LPL Spotlight Stories
Take a Stroll Through the Solar System – on the UArizona Campus
Designed objects true to scale, 11 plaques have been installed across campus as part of of an outreach project to make space science accessible to people of all ages.
Preparing to Welcome an Asteroid Sample
On the morning of Aug. 29, outside a hangar on the U.S. Army's Dugway Proving Ground in the high mountain desert of central Utah, members of NASA's OSIRIS-REx sample recovery team began a two-day "dress rehearsal" – their last opportunity to perfect procedures before the first extraterrestrial samples collected beyond the orbit of the moon are expected to land on Earth on Sept. 24.
OSIRIS-REx Team Completes Final Test Before Asteroid Sample Delivery
The OSIRIS-REx spacecraft will deliver a sample from asteroid Bennu to scientists waiting in the Utah desert on Sept. 24.
Asteroid Sample Delivery to Launch Decades of Science
A University of Arizona-led NASA mission nearly 20 years in the making is finally reaching its end, but the scientific investigation is only beginning.
This Is How the First-Ever U.S. Asteroid Sample Return Will Unfold
Scientists are gearing up for a high-stakes finale to OSIRIS-REx, the first U.S. mission to snare a sample from an asteroid
OSIRIS-REx Team Members Practice Recovering Asteroid Sample Capsule Bound for Earth
Everything must go smoothly when the OSIRIS-Rex spacecraft releases its capsule with pristine asteroid material to land in the Utah desert in September.
Hamilton, Ranjan, Robinson Named 2023 Scialog Fellows
Scialog is short for “science + dialog.” Created in 2010 by RCSA, the Scialog format supports research by stimulating intensive interdisciplinary conversation and community building around a globally important scientific theme.

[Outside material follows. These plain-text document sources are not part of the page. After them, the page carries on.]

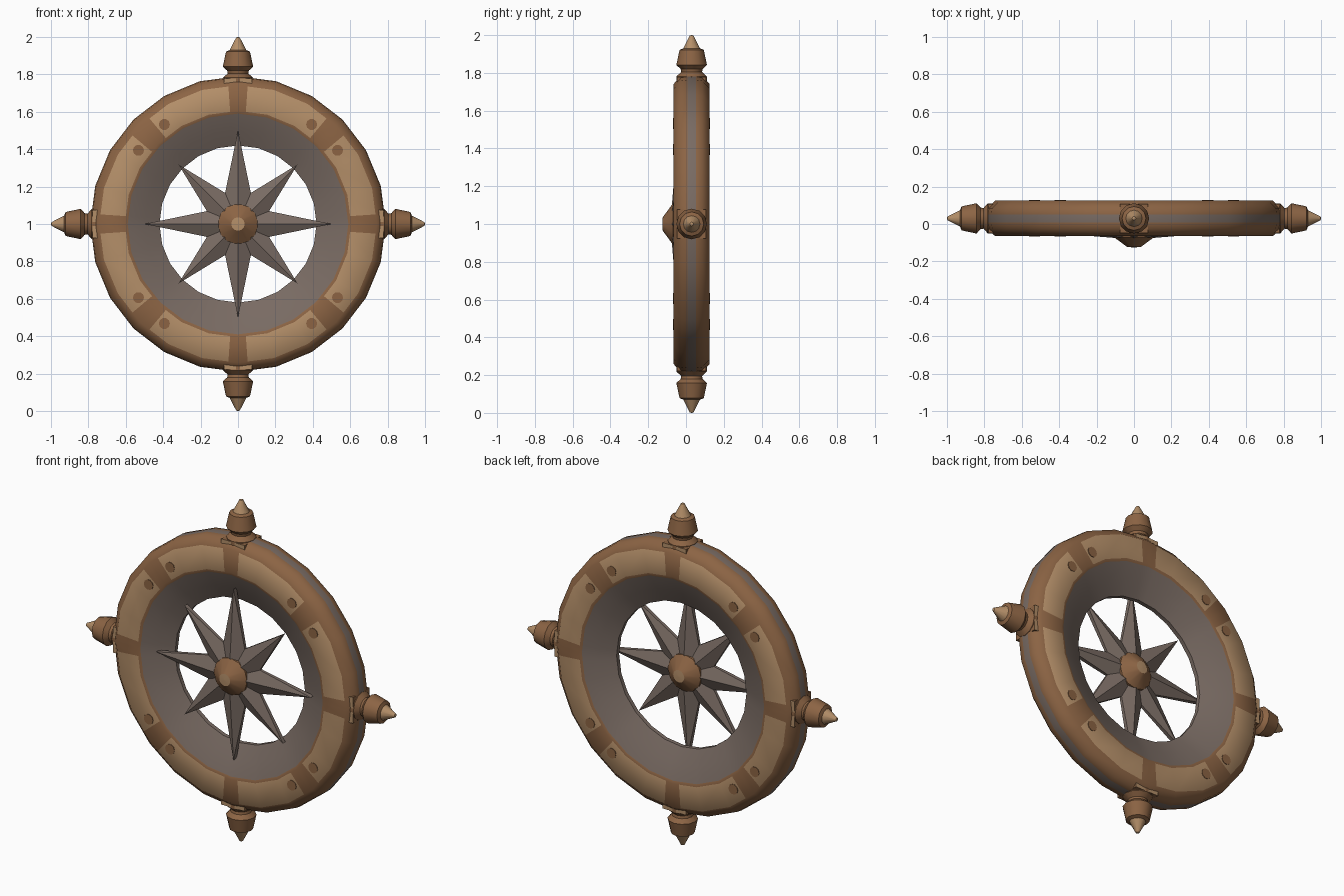
import bpy, bmesh, math
from mathutils import Matrix, Vector

if "Cube" in bpy.data.objects:
    bpy.data.objects.remove(bpy.data.objects["Cube"])

CY, CZ = 0.03, 1.0          # ring centre
STAR_Y = -0.028             # star and hub mid-plane


def material(name, rgb):
    m = bpy.data.materials.new(name)
    lin = [((c / 255 + 0.055) / 1.055) ** 2.4 for c in rgb]
    m.diffuse_color = (*lin, 1)
    m.use_nodes = True
    m.node_tree.nodes["Principled BSDF"].inputs["Base Color"].default_value = m.diffuse_color
    return m


BROWN = material("brown wood", (140, 100, 68))
TAN = material("tan wood", (180, 143, 105))
GREY = material("grey brown", (121, 107, 99))
MATS = [BROWN, TAN, GREY]


def finish(name, bm, smooth=None):
    bmesh.ops.recalc_face_normals(bm, faces=bm.faces)
    me = bpy.data.meshes.new(name)
    bm.to_mesh(me)
    bm.free()
    for m in MATS:
        me.materials.append(m)
    ob = bpy.data.objects.new(name, me)
    bpy.context.collection.objects.link(ob)
    if smooth:
        bpy.ops.object.select_all(action='DESELECT')
        ob.select_set(True)
        bpy.context.view_layer.objects.active = ob
        bpy.ops.object.shade_smooth_by_angle(angle=math.radians(smooth))
    return ob


def lathe(name, profile, colours, sides, matrix, smooth=None):
    """Closed solid turned about local z; profile is (radius, height)."""
    bm = bmesh.new()
    rings = [[bm.verts.new(matrix @ Vector((r * math.cos(2 * math.pi * i / sides),
                                            r * math.sin(2 * math.pi * i / sides), h)))
              for i in range(sides)] for r, h in profile]
    for k in range(len(rings) - 1):
        for i in range(sides):
            j = (i + 1) % sides
            f = bm.faces.new((rings[k][i], rings[k][j], rings[k + 1][j], rings[k + 1][i]))
            f.material_index = colours[k]
    bm.faces.new(rings[0]).material_index = colours[0]
    bm.faces.new(rings[-1]).material_index = colours[-1]
    return finish(name, bm, smooth)


# Ring: 24-sided outline, with extra cuts along the chords for the panels
def chord_point(deg, r):
    k = math.floor(deg / 15 + 1e-6)
    mid = math.radians(15 * k + 7.5)
    a = math.radians(deg)
    rr = r * math.cos(math.radians(7.5)) / math.cos(a - mid)
    return rr * math.sin(a), rr * math.cos(a)


half = [(0.42, 0.012), (0.5, 0.052), (0.59, 0.09), (0.605, 0.095),
        (0.742, 0.095), (0.785, 0.055), (0.79, 0.022)]
section = [(r, -d) for r, d in half] + [(r, d) for r, d in reversed(half)]
n = len(section)
angles = set(range(0, 360, 15))
for q in range(0, 360, 90):
    angles |= {(q + 4) % 360, (q - 4) % 360, q + 40, q + 50}
angles = sorted(angles)
bm = bmesh.new()
loops = []
for a in angles:
    loop = []
    for r, d in section:
        x, z = chord_point(a, r)
        loop.append(bm.verts.new((x, CY + d, CZ + z)))
    loops.append(loop)
for i, a in enumerate(angles):
    nxt = loops[(i + 1) % len(angles)]
    end = angles[i + 1] if i + 1 < len(angles) else 360
    m = ((a + end) / 2) % 90
    panel = 4 < m < 40 or 50 < m < 86
    for k in range(n):
        j = (k + 1) % n
        f = bm.faces.new((loops[i][k], loops[i][j], nxt[j], nxt[k]))
        r = (section[k][0] + section[j][0]) / 2
        if r < 0.595 or r > 0.789:
            f.material_index = 2
        elif panel and 0.6 < r < 0.75:
            f.material_index = 1
finish("ring", bm, 50)

# Round rivets at the panel ends, on both faces
for side, label in ((-1, "front"), (1, "back")):
    for q in range(0, 360, 90):
        for off in (36.5, 53.5):
            a = math.radians(q + off)
            pos = Matrix.Translation((0.662 * math.sin(a), CY + side * 0.095, CZ + 0.662 * math.cos(a)))
            lathe(label + "_rivet", [(0.03, -0.003), (0.03, 0.003)], [0], 10,
                  pos @ Matrix.Rotation(math.pi / 2, 4, 'X'))

# Handles with square base plates, at the four quarters
handle = [(0.08, 0.74), (0.08, 0.782), (0.055, 0.805), (0.058, 0.82), (0.081, 0.842),
          (0.064, 0.922), (0.044, 0.93), (0.01, 0.997), (0.003, 1.0)]
for q in range(4):
    turn = Matrix.Translation((0, CY, CZ)) @ Matrix.Rotation(q * math.pi / 2, 4, 'Y')
    lathe("handle", handle, [0, 0, 0, 0, 0, 0, 1, 1], 12, turn, 30)
    bm = bmesh.new()
    bmesh.ops.create_cube(bm, size=1, matrix=turn @ Matrix.Translation((0, 0, 0.752))
                          @ Matrix.Diagonal((0.152, 0.154, 0.05, 1)))
    for f in bm.faces:
        f.normal_update()
        if abs(f.normal.y) > 0.9:
            f.material_index = 1
    finish("handle_base_plate", bm)

# Eight-pointed star, ridged on both sides
bm = bmesh.new()
rims, centres = [], []
for s in (-1, 1):
    centres.append(bm.verts.new((0, STAR_Y + s * 0.055, CZ)))
    rim = []
    for i in range(16):
        a = i * math.pi / 8
        if i % 4 == 0:
            r, d = 0.5, 0.014
        elif i % 4 == 2:
            r, d = 0.45, 0.012
        else:
            r, d = 0.18, 0.008
            a = math.radians(i * 22.5)
        rim.append(bm.verts.new((r * math.sin(a), STAR_Y + s * d, CZ + r * math.cos(a))))
    rims.append(rim)
for i in range(16):
    j = (i + 1) % 16
    for c, rim in zip(centres, rims):
        bm.faces.new((c, rim[i], rim[j]))
    bm.faces.new((rims[0][i], rims[0][j], rims[1][j], rims[1][i]))
for f in bm.faces:
    f.material_index = 2
finish("compass_star", bm)

# Hub: double cone with small tan caps
hub = [(0.004, -0.097), (0.036, -0.095), (0.108, -0.042), (0.108, 0.042), (0.036, 0.095), (0.004, 0.097)]
lathe("hub", hub, [1, 0, 0, 0, 1], 12,
      Matrix.Translation((0, STAR_Y, CZ)) @ Matrix.Rotation(math.pi / 2, 4, 'X'), 25)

Teams of two or three Fellows who have not previously collaborated compete for seed funding for novel research projects based on the ideas that emerge at the conference.
Pass the Salt: This Space Rock Holds Clues as to How Earth Got Its Water
The discovery of tiny salt grains in an asteroid sample brought to Earth by the Japanese Hayabusa spacecraft provides strong evidence that liquid water may be more common in the solar system's largest asteroid population than previously thought.
Catalina Sky Survey Wants Your Help Hunting for Asteroids
Anyone with an internet connection can now join University of Arizona researchers as they work to discover asteroids hurtling through our solar system.
Webb Finds Water Vapor, But From a Rocky Planet or Its Star?
GJ 486 b is about 30% larger than the Earth and three times as massive, which means it is a rocky world with stronger gravity than Earth. It orbits a red dwarf star in just under 1.5 Earth days. It is too close to its star to be within the habitable zone, with a surface temperature of about 800 degrees Fahrenheit. And yet, Webb observations show hints of water vapor.